What you will do:
Please reproduce exactly the lines from the start of the records through the one containing "rings = [ring(bm, *s) for s in STATIONS]", and nothing more.

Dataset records
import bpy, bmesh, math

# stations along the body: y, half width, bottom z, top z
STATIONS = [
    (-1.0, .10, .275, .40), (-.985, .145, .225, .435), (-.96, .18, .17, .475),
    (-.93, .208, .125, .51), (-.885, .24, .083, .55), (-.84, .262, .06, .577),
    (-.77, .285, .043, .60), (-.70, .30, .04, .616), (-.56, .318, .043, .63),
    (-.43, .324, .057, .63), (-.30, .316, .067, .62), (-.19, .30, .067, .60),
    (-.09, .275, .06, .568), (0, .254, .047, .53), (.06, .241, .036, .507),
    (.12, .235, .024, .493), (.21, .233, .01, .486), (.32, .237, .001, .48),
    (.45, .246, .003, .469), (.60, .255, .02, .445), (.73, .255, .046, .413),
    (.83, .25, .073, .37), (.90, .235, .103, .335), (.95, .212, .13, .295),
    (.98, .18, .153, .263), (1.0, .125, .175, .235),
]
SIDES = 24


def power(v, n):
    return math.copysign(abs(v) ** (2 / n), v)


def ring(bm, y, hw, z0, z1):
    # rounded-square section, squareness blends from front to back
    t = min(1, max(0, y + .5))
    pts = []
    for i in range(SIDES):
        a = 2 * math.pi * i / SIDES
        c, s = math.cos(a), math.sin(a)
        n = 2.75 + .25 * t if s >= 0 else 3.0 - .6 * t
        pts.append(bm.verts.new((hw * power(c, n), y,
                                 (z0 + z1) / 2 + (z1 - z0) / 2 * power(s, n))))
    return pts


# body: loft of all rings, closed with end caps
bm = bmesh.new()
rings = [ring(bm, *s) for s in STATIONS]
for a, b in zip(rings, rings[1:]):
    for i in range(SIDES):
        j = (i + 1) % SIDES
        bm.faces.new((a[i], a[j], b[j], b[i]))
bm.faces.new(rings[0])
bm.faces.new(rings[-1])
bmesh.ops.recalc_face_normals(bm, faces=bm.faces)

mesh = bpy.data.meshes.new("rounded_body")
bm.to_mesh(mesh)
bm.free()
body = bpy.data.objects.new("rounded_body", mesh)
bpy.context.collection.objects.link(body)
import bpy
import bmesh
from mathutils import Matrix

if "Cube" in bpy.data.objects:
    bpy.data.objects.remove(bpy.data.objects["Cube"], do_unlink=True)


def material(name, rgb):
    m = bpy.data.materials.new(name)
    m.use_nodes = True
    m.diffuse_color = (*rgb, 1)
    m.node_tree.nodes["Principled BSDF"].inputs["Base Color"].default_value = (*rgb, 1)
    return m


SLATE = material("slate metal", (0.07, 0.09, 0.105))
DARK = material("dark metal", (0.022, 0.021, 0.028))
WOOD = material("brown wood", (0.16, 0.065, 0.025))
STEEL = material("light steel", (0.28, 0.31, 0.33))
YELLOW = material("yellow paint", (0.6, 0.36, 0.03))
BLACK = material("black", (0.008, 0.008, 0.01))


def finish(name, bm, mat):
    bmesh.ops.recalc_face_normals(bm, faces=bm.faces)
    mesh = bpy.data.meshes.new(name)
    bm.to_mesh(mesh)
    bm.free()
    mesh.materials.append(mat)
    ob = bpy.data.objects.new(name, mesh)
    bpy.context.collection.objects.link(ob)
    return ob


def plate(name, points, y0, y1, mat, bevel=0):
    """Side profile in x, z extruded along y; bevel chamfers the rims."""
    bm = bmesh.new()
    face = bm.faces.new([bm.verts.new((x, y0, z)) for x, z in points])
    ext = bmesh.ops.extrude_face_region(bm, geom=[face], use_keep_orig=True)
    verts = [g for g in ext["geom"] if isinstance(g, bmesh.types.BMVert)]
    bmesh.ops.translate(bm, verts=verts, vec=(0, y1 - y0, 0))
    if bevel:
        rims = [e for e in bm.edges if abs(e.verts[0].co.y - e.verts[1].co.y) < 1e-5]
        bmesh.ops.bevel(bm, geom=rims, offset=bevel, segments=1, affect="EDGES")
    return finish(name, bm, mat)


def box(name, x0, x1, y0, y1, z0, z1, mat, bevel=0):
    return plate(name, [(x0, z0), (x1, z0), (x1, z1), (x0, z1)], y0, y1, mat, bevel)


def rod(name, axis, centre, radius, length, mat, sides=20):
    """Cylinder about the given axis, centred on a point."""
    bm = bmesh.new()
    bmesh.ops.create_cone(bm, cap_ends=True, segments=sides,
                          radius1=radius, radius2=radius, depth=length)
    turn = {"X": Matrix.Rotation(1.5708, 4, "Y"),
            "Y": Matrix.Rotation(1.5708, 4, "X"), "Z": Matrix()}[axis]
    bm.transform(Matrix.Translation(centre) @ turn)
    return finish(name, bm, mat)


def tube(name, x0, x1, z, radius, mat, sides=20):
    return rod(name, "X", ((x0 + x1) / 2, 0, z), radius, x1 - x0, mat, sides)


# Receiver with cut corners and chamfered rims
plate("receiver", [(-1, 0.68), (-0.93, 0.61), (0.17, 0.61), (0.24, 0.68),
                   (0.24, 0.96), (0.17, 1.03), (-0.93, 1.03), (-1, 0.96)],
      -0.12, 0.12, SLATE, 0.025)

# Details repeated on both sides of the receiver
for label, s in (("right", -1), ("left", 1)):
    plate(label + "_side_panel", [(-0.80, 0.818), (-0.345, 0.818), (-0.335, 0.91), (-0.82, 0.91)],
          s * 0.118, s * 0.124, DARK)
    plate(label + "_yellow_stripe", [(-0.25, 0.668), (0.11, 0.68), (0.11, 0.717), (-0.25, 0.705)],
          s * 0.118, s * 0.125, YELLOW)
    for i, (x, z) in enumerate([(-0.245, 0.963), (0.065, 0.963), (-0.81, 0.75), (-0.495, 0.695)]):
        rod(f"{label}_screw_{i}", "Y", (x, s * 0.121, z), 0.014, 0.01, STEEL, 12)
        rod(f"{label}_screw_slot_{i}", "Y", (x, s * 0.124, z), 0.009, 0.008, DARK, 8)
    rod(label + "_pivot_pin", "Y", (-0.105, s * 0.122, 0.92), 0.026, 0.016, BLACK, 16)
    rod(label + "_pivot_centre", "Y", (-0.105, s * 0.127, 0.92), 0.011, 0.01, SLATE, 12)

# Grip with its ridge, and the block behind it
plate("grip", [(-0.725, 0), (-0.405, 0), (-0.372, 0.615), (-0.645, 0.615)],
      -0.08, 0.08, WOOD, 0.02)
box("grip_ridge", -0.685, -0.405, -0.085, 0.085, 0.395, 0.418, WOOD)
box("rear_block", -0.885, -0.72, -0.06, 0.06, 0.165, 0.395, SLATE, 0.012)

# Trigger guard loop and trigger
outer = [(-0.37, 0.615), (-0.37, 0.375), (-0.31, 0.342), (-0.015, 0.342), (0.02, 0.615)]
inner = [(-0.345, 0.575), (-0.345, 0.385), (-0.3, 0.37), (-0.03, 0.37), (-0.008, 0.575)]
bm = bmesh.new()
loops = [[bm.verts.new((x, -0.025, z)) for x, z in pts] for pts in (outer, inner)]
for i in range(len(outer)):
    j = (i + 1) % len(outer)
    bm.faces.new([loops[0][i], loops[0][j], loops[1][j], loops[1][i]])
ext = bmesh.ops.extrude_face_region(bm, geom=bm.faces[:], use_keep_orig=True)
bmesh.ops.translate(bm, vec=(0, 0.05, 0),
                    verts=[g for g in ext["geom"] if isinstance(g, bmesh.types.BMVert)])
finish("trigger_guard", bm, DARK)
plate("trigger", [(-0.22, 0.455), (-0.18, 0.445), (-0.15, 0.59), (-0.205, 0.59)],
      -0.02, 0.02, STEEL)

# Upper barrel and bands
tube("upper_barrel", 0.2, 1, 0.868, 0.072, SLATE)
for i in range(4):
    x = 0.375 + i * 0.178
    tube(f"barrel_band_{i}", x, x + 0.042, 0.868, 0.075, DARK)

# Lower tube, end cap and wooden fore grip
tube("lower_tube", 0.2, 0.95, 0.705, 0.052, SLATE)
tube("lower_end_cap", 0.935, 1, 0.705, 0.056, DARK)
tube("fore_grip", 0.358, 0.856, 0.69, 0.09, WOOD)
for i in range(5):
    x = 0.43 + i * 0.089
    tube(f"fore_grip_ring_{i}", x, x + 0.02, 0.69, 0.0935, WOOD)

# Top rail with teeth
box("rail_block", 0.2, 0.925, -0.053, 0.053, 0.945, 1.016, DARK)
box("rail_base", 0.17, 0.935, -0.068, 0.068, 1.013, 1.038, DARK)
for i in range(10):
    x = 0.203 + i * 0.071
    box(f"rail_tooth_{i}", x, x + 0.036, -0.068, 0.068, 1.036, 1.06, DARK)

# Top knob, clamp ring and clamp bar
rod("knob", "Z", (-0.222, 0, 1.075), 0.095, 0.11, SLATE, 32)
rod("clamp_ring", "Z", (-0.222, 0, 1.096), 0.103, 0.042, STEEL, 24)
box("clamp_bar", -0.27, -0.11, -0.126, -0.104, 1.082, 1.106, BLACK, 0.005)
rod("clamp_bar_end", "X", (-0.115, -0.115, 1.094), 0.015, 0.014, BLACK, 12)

Task solution:
import bpy, bmesh, math

# stations along the body: y, half width, bottom z, top z
STATIONS = [
    (-1.0, .10, .275, .40), (-.985, .145, .225, .435), (-.96, .18, .17, .475),
    (-.93, .208, .125, .51), (-.885, .24, .083, .55), (-.84, .262, .06, .577),
    (-.77, .285, .043, .60), (-.70, .30, .04, .616), (-.56, .318, .043, .63),
    (-.43, .324, .057, .63), (-.30, .316, .067, .62), (-.19, .30, .067, .60),
    (-.09, .275, .06, .568), (0, .254, .047, .53), (.06, .241, .036, .507),
    (.12, .235, .024, .493), (.21, .233, .01, .486), (.32, .237, .001, .48),
    (.45, .246, .003, .469), (.60, .255, .02, .445), (.73, .255, .046, .413),
    (.83, .25, .073, .37), (.90, .235, .103, .335), (.95, .212, .13, .295),
    (.98, .18, .153, .263), (1.0, .125, .175, .235),
]
SIDES = 24


def power(v, n):
    return math.copysign(abs(v) ** (2 / n), v)


def ring(bm, y, hw, z0, z1):
    # rounded-square section, squareness blends from front to back
    t = min(1, max(0, y + .5))
    pts = []
    for i in range(SIDES):
        a = 2 * math.pi * i / SIDES
        c, s = math.cos(a), math.sin(a)
        n = 2.75 + .25 * t if s >= 0 else 3.0 - .6 * t
        pts.append(bm.verts.new((hw * power(c, n), y,
                                 (z0 + z1) / 2 + (z1 - z0) / 2 * power(s, n))))
    return pts


# body: loft of all rings, closed with end caps
bm = bmesh.new()
rings = [ring(bm, *s) for s in STATIONS]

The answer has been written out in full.